The Republicans agree with the tax cuts included in the bill, but are slow to embrace the increase in spending.
“[T]he temporary relief proposed by the President must not cause unforeseen harm to the economy 15 monhths from now and it shouldn’t be offset with permanent tax increases,” House Republican leaders stated in a memo.
Republican Rep. Louie Gohmert of Texas proposed his own “American Jobs Act” in the House on September 14, saying that his version of the bill will simply eliminate the taxes on American companies for goods made here, according to CBS News.
Eliminating the corporate tax would prevent jobs from being shipped overseas, promote capital investment and attract businesses to America, according to Gohmert.
“Unlike President Obama’s bill, which clocks in at 155 pages, the American Jobs Act is only two pages,” Gohmert stated. “If we really want to create jobs and grow the economy, we must pass ‘The American Jobs Act’ now.”
Obama added his own twist for the campaign on the jobs bill: he held a speech at the bridge connecting the home states of the top Republicans in Congress.
The Brent Spence Bridge, which connects Ohio (home state of House Speaker John Boehner) and Kentucky (home state of Senate Minority Leader Mitch McConnell) at the Ohio River, is in need of a replacement, according to the Columbus Dispatch.
Obama seized the opportunity to use the bridge as an example of an improvement the bill could create.
“Mr. Boehner, Mr. McConnell, help us rebuild this bridge,” he said during his speech. “Help us rebuild America.

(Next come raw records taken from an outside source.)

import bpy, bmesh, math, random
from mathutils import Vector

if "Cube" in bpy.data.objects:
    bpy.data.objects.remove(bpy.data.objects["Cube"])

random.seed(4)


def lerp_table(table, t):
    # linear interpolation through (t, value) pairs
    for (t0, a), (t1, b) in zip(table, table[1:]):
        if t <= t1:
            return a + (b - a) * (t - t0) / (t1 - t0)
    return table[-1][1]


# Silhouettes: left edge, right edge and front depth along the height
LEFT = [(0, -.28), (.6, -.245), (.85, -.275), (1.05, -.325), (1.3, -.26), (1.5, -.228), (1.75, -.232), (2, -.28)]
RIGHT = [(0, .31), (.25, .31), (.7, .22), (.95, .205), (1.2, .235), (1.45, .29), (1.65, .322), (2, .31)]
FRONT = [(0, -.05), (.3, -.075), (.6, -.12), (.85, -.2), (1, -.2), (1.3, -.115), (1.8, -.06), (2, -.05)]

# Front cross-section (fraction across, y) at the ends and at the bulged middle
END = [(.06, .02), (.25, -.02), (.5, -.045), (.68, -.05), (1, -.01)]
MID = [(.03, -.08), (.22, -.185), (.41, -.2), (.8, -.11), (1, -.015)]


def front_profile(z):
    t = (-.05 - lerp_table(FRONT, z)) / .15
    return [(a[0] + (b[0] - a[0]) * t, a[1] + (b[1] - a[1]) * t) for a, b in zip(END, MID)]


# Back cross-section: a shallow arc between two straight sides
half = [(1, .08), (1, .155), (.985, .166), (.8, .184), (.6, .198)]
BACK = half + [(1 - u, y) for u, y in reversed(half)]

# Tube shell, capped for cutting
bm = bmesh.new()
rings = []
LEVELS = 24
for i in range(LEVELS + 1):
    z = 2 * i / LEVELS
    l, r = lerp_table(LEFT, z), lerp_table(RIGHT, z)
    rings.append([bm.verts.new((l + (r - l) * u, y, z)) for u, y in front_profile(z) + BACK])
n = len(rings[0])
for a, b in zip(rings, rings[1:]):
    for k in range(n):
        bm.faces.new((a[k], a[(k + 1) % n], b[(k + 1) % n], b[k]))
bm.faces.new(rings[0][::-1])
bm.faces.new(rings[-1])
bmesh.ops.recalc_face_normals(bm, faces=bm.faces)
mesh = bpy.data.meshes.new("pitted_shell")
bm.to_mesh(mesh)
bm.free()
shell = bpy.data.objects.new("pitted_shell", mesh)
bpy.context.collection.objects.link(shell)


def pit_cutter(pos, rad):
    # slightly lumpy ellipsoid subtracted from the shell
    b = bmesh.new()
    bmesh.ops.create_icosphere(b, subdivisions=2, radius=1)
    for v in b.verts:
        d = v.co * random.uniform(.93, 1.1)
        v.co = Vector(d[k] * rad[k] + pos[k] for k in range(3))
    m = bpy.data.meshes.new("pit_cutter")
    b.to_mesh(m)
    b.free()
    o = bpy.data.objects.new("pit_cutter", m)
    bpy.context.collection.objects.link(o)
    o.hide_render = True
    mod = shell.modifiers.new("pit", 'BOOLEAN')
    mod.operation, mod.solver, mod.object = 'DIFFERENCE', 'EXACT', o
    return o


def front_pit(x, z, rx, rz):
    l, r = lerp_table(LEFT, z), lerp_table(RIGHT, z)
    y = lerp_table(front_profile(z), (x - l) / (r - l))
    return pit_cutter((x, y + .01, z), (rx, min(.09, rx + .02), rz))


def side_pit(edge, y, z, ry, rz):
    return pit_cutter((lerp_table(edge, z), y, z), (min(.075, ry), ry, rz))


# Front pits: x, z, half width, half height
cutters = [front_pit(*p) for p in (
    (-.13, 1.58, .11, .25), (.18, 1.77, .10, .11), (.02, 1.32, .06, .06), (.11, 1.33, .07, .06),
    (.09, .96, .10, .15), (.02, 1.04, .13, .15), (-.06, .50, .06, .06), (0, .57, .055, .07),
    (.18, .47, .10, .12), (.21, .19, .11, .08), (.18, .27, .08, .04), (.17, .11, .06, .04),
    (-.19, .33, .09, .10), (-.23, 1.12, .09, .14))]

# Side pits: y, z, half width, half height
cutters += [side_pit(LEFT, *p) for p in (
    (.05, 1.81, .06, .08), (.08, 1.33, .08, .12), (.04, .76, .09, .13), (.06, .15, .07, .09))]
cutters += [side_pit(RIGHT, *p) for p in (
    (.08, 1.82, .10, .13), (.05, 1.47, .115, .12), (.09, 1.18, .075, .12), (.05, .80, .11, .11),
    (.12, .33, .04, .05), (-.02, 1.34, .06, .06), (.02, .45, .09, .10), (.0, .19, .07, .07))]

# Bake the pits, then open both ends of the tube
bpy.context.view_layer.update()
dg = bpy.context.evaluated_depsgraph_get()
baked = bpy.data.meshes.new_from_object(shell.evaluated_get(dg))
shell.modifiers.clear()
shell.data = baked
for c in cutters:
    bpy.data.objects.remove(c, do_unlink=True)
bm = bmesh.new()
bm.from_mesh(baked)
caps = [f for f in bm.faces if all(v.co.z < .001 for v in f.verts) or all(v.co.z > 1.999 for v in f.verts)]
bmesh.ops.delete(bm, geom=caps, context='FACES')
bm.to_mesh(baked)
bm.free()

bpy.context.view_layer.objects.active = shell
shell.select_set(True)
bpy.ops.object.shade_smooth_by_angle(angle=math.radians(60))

Help us put construction workers back to work. Pass this bill.”